(Collected data entries)
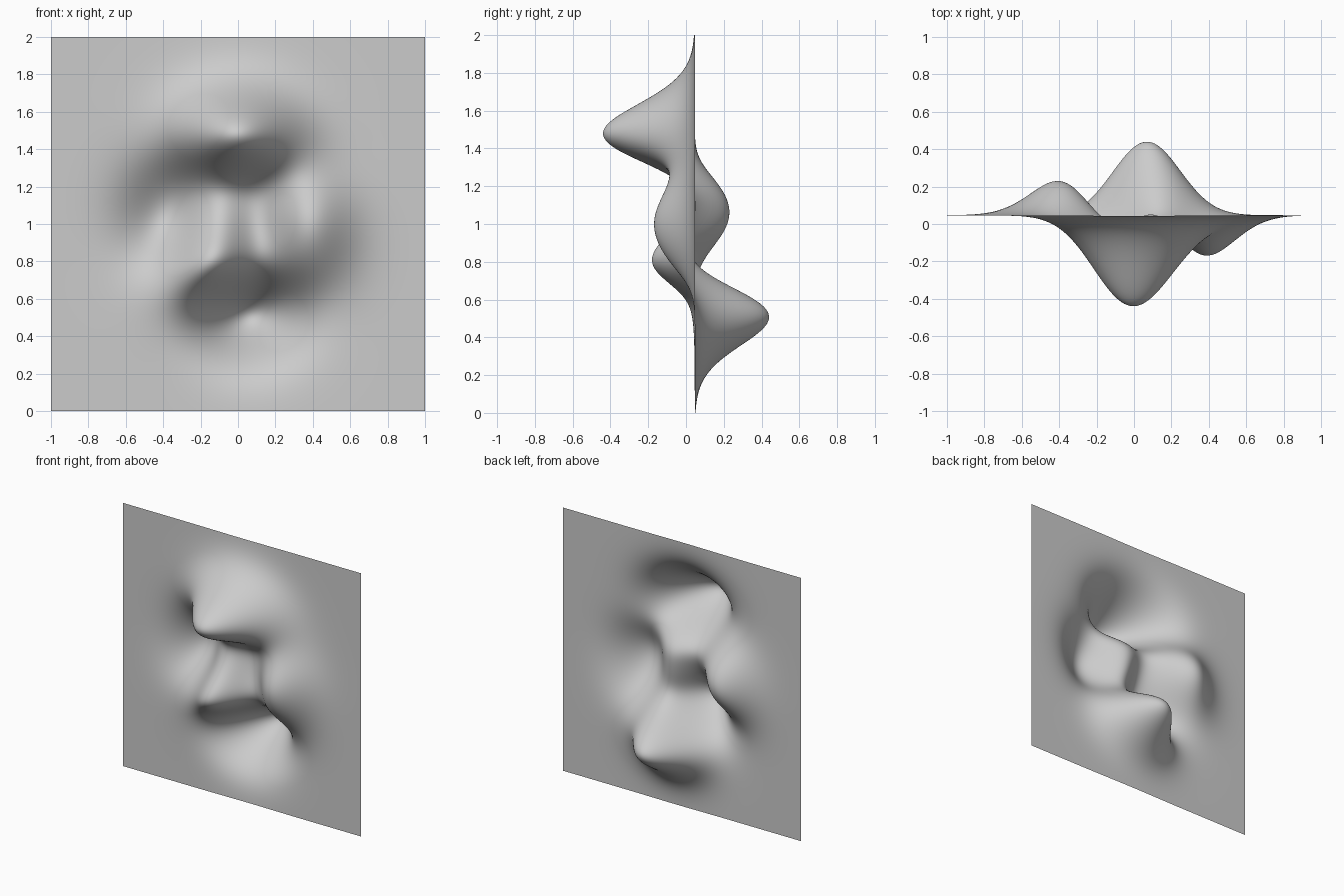
import bpy
import bmesh
from math import exp

default_cube = bpy.data.objects.get("Cube")
if default_cube:
    bpy.data.objects.remove(default_cube, do_unlink=True)

DOMAIN = 3.3      # half-width of the function's domain
RELIEF = 0.06     # height per unit of the function
SEGMENTS = 160


def relief(u, v):
    """Sum of three Gaussian-weighted hills and hollows."""
    broad = 3 * (1 - u) ** 2 * exp(-u * u - (v + 1) ** 2)
    twisted = 10 * (u / 5 - u ** 3 - v ** 5) * exp(-u * u - v * v)
    small = exp(-(u + 1) ** 2 - v * v) / 3
    return broad - twisted - small


# Upright square sheet, hills pushed to the front and hollows to the back
bm = bmesh.new()
bmesh.ops.create_grid(bm, x_segments=SEGMENTS, y_segments=SEGMENTS, size=1)
for vert in bm.verts:
    x, z = vert.co.x, vert.co.y
    vert.co = (x, -RELIEF * relief(x * DOMAIN, z * DOMAIN), z + 1)

# Centre the depth on y = 0
depths = [vert.co.y for vert in bm.verts]
middle = (min(depths) + max(depths)) / 2
bmesh.ops.translate(bm, verts=bm.verts, vec=(0, -middle, 0))

for face in bm.faces:
    face.smooth = True

mesh = bpy.data.meshes.new("wavy_sheet")
bm.to_mesh(mesh)
bm.free()
sheet = bpy.data.objects.new("wavy_sheet", mesh)
bpy.context.collection.objects.link(sheet)
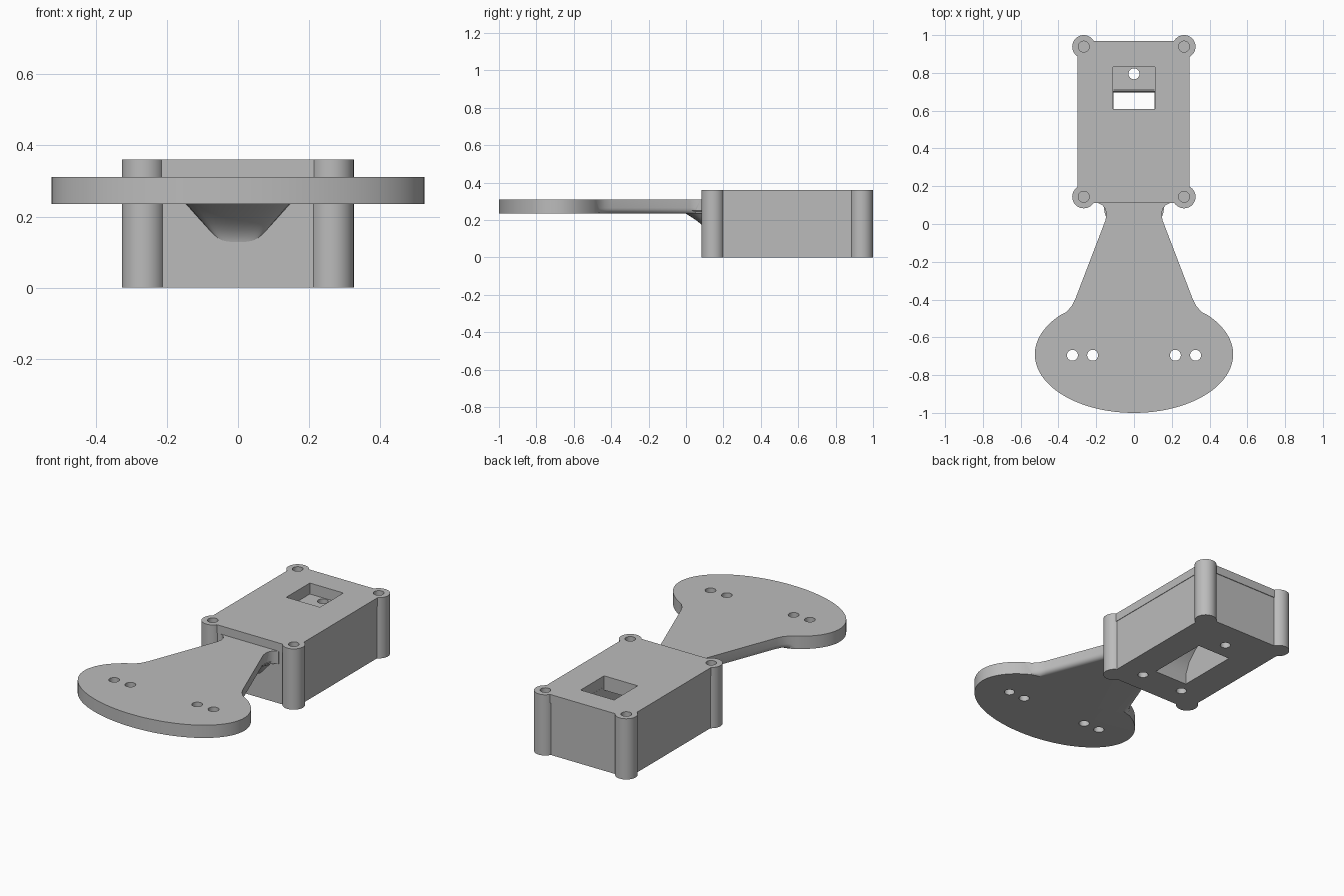
import bpy, bmesh, math
from mathutils import Matrix, Vector

cube = bpy.data.objects.get("Cube")
if cube:
    bpy.data.objects.remove(cube)

grey = bpy.data.materials.new("plain_grey")
grey.use_nodes = True
colour = (0.5, 0.5, 0.5, 1)
grey.diffuse_color = colour
grey.node_tree.nodes["Principled BSDF"].inputs["Base Color"].default_value = colour


def finish(name, bm):
    bmesh.ops.recalc_face_normals(bm, faces=bm.faces[:])
    mesh = bpy.data.meshes.new(name)
    bm.to_mesh(mesh)
    bm.free()
    mesh.materials.append(grey)
    ob = bpy.data.objects.new(name, mesh)
    bpy.context.collection.objects.link(ob)
    return ob


def box(name, lo, hi):
    bm = bmesh.new()
    lo, hi = Vector(lo), Vector(hi)
    bmesh.ops.create_cube(bm, size=1, matrix=Matrix.Translation((lo + hi) / 2)
                          @ Matrix.Diagonal((*(hi - lo), 1)))
    return finish(name, bm)


def rod(name, x, y, r, z0, z1, sides=32):
    bm = bmesh.new()
    bmesh.ops.create_cone(bm, cap_ends=True, segments=sides, radius1=r, radius2=r,
                          depth=z1 - z0, matrix=Matrix.Translation((x, y, (z0 + z1) / 2)))
    return finish(name, bm)


def prism(points, offset):
    bm = bmesh.new()
    face = bm.faces.new([bm.verts.new(p) for p in points])
    ext = bmesh.ops.extrude_face_region(bm, geom=[face])
    bmesh.ops.translate(bm, vec=offset,
                        verts=[v for v in ext["geom"] if isinstance(v, bmesh.types.BMVert)])
    bmesh.ops.recalc_face_normals(bm, faces=bm.faces[:])
    return bm


def combine(target, other, operation):
    mod = target.modifiers.new("combine", "BOOLEAN")
    mod.operation, mod.object, mod.solver = operation, other, "EXACT"
    bpy.context.view_layer.objects.active = target
    bpy.ops.object.modifier_apply(modifier=mod.name)
    bpy.data.objects.remove(other)


def smooth(ob):
    bpy.ops.object.select_all(action="DESELECT")
    ob.select_set(True)
    bpy.context.view_layer.objects.active = ob
    bpy.ops.object.shade_smooth_by_angle(angle=math.radians(35))


# Housing: body, slightly larger lid and four corner posts
TOP = 0.36
housing = box("housing", (-0.297, 0.114, 0), (0.292, 0.966, 0.33))
combine(housing, box("lid", (-0.3, 0.11, 0.31), (0.295, 0.97, TOP)), "UNION")
corners = [(x, y) for x in (-0.266, 0.265) for y in (0.144, 0.939)]
for x, y in corners:
    combine(housing, rod("corner_post", x, y, 0.061, 0, TOP, 40), "UNION")

# Blind screw holes in the posts
for x, y in corners:
    combine(housing, rod("screw_hole", x, y, 0.029, 0.16, 0.5), "DIFFERENCE")

# Square pocket in the lid, with a curved slot running out through the base
combine(housing, box("pocket", (-0.11, 0.61, 0.295), (0.11, 0.83, 0.5)), "DIFFERENCE")
slot = [(0.32, -0.1), (0.32, 0.06), (0.35, 0.13), (0.42, 0.2), (0.51, 0.25), (0.61, 0.275),
        (0.61, 0.31), (0.72, 0.31), (0.715, 0.293), (0.702, 0.285), (0.695, 0.26), (0.695, -0.1)]
combine(housing, finish("slot", prism([(-0.1095, y, z) for y, z in slot], (0.219, 0, 0))),
        "DIFFERENCE")

# Through hole behind the slot and two blind holes in the base
combine(housing, rod("ledge_hole", 0, 0.795, 0.029, -0.1, 0.5), "DIFFERENCE")
for x in (-0.14, 0.14):
    combine(housing, rod("base_hole", x, 0.245, 0.029, -0.1, 0.12), "DIFFERENCE")
smooth(housing)

# Paddle outline: neck with flared root, straight taper, then an elliptical end
Z0, Z1 = 0.235, 0.311
half = [(0.19, 0.13), (0.188, 0.11), (0.168, 0.1), (0.152, 0.08), (0.146, 0.05), (0.151, 0.02),
        (0.312, -0.4), (0.33, -0.434), (0.357, -0.465)]
STEPS = 40
start = math.radians(42)
for i in range(STEPS + 1):
    a = start - (start + math.pi / 2) * i / STEPS
    half.append((0.525 * math.cos(a), -0.69 + 0.31 * math.sin(a)))
outline = half + [(-x, y) for x, y in reversed(half[:-1])]
bm = prism([(x, y, Z0) for x, y in outline], (0, 0, Z1 - Z0))

# Rounded lower edges along the neck
lower = [e for e in bm.edges
         if all(v.co.z < Z0 + 0.001 and -0.47 < v.co.y < 0.06 for v in e.verts)]
bmesh.ops.bevel(bm, geom=lower, offset=0.03, segments=5, profile=0.5, affect="EDGES")
paddle = finish("paddle", bm)
for x in (-0.326, -0.219, 0.219, 0.326):
    combine(paddle, rod("mount_hole", x, -0.695, 0.029, 0, 0.5), "DIFFERENCE")
smooth(paddle)

# Concave gusset blending the paddle's underside into the front wall
bm = bmesh.new()
rings = []
LEVELS, ARC = 8, 16
for i in range(LEVELS + 1):
    t = i / LEVELS
    z = 0.25 - 0.14 * t
    width = 0.16 - 0.125 * t
    reach = 0.004 + 0.145 * (1 - math.sin(t * math.pi / 2)) ** 1.1
    ring = []
    for j in range(ARC + 1):
        a = math.pi * j / ARC
        ring.append(bm.verts.new((width * math.cos(a), 0.12 - reach * math.sin(a) ** 0.6 if 0 < j < ARC else 0.12, z)))
    rings.append(ring)
for low, high in zip(rings, rings[1:]):
    for j in range(ARC + 1):
        k = (j + 1) % (ARC + 1)
        bm.faces.new((low[j], low[k], high[k], high[j]))
bm.faces.new(rings[0])
bm.faces.new(rings[-1])
smooth(finish("gusset", bm))
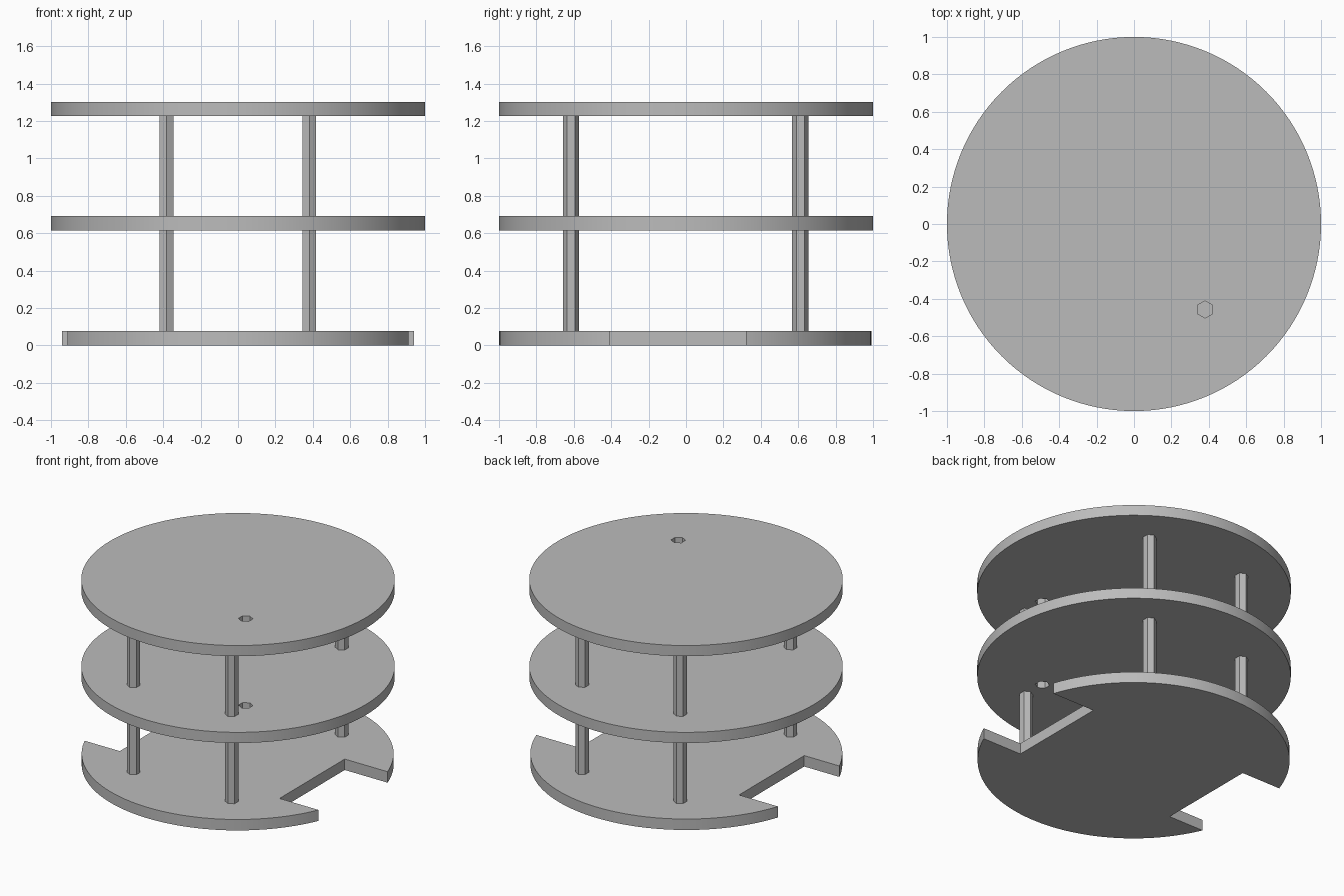
import bpy
from math import radians

if "Cube" in bpy.data.objects:
    bpy.data.objects.remove(bpy.data.objects["Cube"], do_unlink=True)

grey = bpy.data.materials.new("light grey")
grey.use_nodes = True
colour = (0.5, 0.5, 0.5, 1)
grey.diffuse_color = colour
grey.node_tree.nodes["Principled BSDF"].inputs["Base Color"].default_value = colour


def prism(name, sides, radius, x, y, z0, z1, turn=0):
    """Upright prism or disc between two heights."""
    bpy.ops.mesh.primitive_cylinder_add(
        vertices=sides, radius=radius, depth=z1 - z0,
        location=(x, y, (z0 + z1) / 2), rotation=(0, 0, turn))
    ob = bpy.context.object
    ob.name = name
    ob.data.materials.append(grey)
    return ob


def block(x0, x1, y0, y1, z0, z1):
    bpy.ops.mesh.primitive_cube_add(
        size=1, location=((x0 + x1) / 2, (y0 + y1) / 2, (z0 + z1) / 2))
    ob = bpy.context.object
    ob.scale = (x1 - x0, y1 - y0, z1 - z0)
    ob.data.materials.append(grey)
    return ob


def cut(ob, cutter):
    """Subtract the cutter, then discard it."""
    mod = ob.modifiers.new("cut", "BOOLEAN")
    mod.operation = "DIFFERENCE"
    mod.solver = "EXACT"
    mod.object = cutter
    bpy.ops.object.select_all(action="DESELECT")
    bpy.context.view_layer.objects.active = ob
    ob.select_set(True)
    bpy.ops.object.modifier_apply(modifier=mod.name)
    bpy.data.objects.remove(cutter, do_unlink=True)


def smooth(ob):
    bpy.ops.object.select_all(action="DESELECT")
    bpy.context.view_layer.objects.active = ob
    ob.select_set(True)
    bpy.ops.object.shade_smooth_by_angle(angle=radians(30))


# Base plate with a wheel notch on each side
base = prism("base_plate", 128, 0.995, 0, -0.004, 0, 0.077)
cut(base, block(0.607, 1.2, -0.405, 0.32, -0.1, 0.2))
cut(base, block(-1.2, -0.637, -0.405, 0.32, -0.1, 0.2))
smooth(base)

# Upper plates, each with a hexagonal hole
for name, z0, z1 in (("middle_plate", 0.616, 0.691), ("top_plate", 1.227, 1.302)):
    plate = prism(name, 128, 1, 0, 0, z0, z1)
    cut(plate, prism("hole_cutter", 6, 0.046, 0.38, -0.457, z0 - 0.1, z1 + 0.1))
    smooth(plate)

# Hexagonal spacer posts on both tiers
for tier, z0, z1 in (("lower", 0.077, 0.616), ("upper", 0.691, 1.227)):
    for side, x in (("left", 0.381), ("right", -0.383)):
        for end, y in (("front", -0.615), ("back", 0.611)):
            prism(f"{tier}_{end}_{side}_post", 6, 0.043, x, y, z0, z1)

- _WORK REQUIRED_
Lines from the records above that hold "materials" are the ones to list.

- _YOUR SOLUTION_
grey = bpy.data.materials.new("plain_grey")
    mesh.materials.append(grey)
grey = bpy.data.materials.new("light grey")
    ob.data.materials.append(grey)
    ob.data.materials.append(grey)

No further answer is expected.